By Thomas Catán - The Financial Times. 6 Apr 2000 01:47GMT
The television crews, with their satellite transmitters and helicopters circling overhead, are confirmation that the modest white bungalow where Elián González lives is at the centre of an international political storm.
In fact, this otherwise quiet area of "Little Havana" has wielded prodigious influence over US politics for more than 40 years, since the first of its residents fled Fidel Castro's revolution.
In a testament to their enduring influence, Vice-President Al Gore broke with his administration's line last week and supported calls for the Cuban boy, who washed up on US shores last Thanksgiving, to be granted permanent residence.
The explanation has always run something like this: Cuban-Americans, who account for a large proportion of the vote in Miami, are indispensable to any presidential candidate wishing to win the state, one of the largest prizes in the complex arithmetic of US presidential elections. In addition, a
well-oiled Cuban-American political machine controls millions of dollars in donations and can mount blistering campaigns against candidates it dislikes.
But the days when Cuban exiles could wield such mighty influence over American politics and foreign policy might well be numbered.
Cuban-Americans have long had an image as intransigent hard-liners, often seen to be on the fringes of US politics. But until now, they have also been on the right side of the debate.
After Cuban fighters shot down an unarmed aircraft piloted by anti-Castro crusaders before the elections in 1996, the outcry forced President Bill Clinton to sign the unpalatable Helms-Burton Act. This law, meant to strengthen sanctions against Cuba, soured relations with US trading partners,
made it look like a global bully and placed Cuba policy firmly in the hands of Congress.
This time, however, things are different. In the latest Gallup poll, nearly two-thirds of Americans said they approved of the government's decision to send Elián back to Cuba.
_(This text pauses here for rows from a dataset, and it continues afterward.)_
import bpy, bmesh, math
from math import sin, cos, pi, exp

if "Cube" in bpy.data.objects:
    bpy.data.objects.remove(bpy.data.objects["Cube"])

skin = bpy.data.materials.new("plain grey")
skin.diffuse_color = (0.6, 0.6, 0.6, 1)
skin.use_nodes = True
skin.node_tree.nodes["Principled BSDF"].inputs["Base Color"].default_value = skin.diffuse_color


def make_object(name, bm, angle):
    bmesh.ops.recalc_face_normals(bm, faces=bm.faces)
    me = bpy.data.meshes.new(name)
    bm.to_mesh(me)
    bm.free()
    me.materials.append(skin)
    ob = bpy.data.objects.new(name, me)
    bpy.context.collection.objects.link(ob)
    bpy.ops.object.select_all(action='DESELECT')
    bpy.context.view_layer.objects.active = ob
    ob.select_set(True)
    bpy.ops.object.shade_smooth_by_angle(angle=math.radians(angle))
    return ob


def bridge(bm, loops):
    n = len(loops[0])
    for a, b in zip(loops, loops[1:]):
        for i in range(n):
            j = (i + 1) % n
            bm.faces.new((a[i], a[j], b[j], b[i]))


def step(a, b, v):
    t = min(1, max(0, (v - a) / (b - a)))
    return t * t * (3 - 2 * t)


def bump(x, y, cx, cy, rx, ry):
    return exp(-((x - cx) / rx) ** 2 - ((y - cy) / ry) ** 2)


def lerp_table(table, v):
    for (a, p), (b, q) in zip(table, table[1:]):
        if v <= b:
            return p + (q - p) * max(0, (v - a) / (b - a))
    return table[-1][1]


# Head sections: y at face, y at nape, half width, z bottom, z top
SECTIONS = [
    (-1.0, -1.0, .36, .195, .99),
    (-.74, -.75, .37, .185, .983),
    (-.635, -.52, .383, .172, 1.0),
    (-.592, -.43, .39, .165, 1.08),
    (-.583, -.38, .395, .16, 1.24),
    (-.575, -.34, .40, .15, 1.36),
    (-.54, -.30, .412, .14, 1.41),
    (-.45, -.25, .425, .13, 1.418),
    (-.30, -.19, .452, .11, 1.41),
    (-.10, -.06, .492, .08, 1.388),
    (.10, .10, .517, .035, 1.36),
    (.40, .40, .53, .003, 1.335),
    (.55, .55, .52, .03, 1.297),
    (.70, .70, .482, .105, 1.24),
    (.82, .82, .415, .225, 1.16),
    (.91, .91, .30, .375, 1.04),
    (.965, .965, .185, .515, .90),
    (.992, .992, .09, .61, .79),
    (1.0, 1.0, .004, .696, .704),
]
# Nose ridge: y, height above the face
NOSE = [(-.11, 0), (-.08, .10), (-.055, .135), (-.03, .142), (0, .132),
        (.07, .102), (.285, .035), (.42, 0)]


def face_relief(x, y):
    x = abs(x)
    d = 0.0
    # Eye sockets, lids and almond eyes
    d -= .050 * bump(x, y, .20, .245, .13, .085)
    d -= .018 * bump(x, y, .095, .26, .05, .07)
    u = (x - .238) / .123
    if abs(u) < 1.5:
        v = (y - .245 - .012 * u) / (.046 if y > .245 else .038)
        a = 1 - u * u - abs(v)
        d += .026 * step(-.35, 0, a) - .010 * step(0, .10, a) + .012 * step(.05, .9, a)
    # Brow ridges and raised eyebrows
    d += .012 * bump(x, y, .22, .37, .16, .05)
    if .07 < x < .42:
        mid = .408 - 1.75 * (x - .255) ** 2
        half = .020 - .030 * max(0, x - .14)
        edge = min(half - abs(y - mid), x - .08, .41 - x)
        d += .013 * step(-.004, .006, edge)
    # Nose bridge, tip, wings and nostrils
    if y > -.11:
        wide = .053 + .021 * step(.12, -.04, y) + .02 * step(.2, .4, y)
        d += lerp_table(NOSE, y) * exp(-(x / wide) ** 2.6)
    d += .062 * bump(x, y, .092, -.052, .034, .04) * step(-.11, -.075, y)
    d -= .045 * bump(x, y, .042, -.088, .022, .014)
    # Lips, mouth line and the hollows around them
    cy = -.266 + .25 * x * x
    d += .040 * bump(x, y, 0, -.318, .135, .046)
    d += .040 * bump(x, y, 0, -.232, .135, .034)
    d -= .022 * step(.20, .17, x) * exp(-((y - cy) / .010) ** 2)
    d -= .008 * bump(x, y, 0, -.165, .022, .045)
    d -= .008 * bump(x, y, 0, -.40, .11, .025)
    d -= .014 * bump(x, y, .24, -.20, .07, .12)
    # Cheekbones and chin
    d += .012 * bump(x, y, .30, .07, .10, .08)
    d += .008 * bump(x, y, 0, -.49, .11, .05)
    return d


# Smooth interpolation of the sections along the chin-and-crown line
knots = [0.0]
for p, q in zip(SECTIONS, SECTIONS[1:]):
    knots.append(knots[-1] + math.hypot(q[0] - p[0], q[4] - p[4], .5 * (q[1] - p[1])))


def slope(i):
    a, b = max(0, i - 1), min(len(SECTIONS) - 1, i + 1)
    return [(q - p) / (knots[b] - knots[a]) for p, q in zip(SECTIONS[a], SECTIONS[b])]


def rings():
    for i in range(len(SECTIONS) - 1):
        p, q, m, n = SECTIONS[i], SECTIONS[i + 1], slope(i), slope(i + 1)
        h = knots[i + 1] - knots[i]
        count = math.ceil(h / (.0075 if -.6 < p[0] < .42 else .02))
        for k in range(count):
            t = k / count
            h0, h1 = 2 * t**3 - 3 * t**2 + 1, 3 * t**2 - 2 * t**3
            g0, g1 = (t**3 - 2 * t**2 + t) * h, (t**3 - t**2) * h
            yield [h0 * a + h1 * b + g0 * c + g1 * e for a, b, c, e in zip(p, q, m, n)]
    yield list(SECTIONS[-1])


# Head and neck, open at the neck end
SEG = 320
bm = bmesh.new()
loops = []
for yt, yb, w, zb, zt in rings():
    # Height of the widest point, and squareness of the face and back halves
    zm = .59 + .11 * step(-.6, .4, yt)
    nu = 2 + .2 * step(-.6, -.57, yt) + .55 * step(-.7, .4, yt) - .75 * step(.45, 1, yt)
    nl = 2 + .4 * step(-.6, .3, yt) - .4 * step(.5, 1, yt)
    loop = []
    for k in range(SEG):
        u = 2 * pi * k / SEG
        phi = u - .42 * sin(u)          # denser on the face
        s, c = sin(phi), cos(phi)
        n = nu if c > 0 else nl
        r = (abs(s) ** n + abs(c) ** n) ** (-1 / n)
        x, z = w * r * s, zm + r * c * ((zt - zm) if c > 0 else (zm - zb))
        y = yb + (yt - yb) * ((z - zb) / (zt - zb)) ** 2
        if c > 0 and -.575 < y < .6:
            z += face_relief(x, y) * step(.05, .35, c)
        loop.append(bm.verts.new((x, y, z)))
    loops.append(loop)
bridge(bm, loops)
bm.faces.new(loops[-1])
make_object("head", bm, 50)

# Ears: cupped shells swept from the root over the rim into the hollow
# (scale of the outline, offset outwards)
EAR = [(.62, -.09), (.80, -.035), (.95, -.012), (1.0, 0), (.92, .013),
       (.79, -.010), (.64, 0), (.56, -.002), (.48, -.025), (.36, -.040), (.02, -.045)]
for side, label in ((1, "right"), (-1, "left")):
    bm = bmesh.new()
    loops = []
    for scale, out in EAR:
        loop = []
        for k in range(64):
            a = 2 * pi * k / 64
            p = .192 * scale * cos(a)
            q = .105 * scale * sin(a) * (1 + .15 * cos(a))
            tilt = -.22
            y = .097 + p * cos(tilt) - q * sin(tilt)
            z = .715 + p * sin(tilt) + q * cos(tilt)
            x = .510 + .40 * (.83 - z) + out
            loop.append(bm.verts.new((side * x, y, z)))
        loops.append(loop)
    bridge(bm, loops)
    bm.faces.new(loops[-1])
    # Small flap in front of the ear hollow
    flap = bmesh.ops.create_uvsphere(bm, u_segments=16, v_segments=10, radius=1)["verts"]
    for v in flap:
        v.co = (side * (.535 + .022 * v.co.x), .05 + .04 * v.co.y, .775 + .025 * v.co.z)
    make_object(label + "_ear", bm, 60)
Just over half said the Clinton administration was making the decision based on what it feels is best for US
relations with Cuba.
Increasingly, the exiles are out of step. At times, the rhetoric from Miami has sometimes seemed almost secessionist, with two local mayors going before the television cameras to say they won't help the federal government enforce the law.
All of which makes Mr Gore's overture to the Cuban community more perplexing to people within his own party.
Aides are already battling the perception among voters that their candidate will say or do anything to get elected, and his statements didn't help in that regard.
And whatever he says on this issue, the hard-core Cuban vote is unlikely to come Mr Gore's way.
Cuban exiles have long been fervent supporters of the Republican party, and its candidate, George W. Bush, has backed their position from the start.
More likely, Mr Gore is aiming to keep his edge among other Hispanic voters, who have a big presence not only in Florida, but in other key states such as California, Texas and New York.
In contrast with previous Republican candidates, George W. Bush has been extremely popular among Hispanics, a large proportion of whom voted for his re-election as governor in Texas. But the Cuban-American vote is not the Hispanic vote.
Indeed, of the Latin American immigrants that are politicised, many are more likely to be sympathetic to Castro's Cuba than the Cuban exiles.
Even the Cuban-American vote is not nearly as monolithic as it once was, with many new immigrants less politically inclined.
At bottom, there is a class issue masked by one of race. Many of the Cubans who originally fled Cuba were professionals, land-owners or businessmen, who quickly rebuilt their lives in Miami and have been tremendously successful since. New Cuban immigrants, as well as the Dominicans, Haitians,
Mexicans and central Americans who make their way to the US, are most often from the poorest classes in their own countries.
The moment of truth will come when the time the exiles have been waiting for arrives and Castro dies. Despite their accumulated political influence, many have never assimilated in the US, thinking they will one day return to their homes in Havana.
It remains to be seen how many will then wish to give up the comforts of Miami for the dereliction of Havana, particularly for the many now born in the US.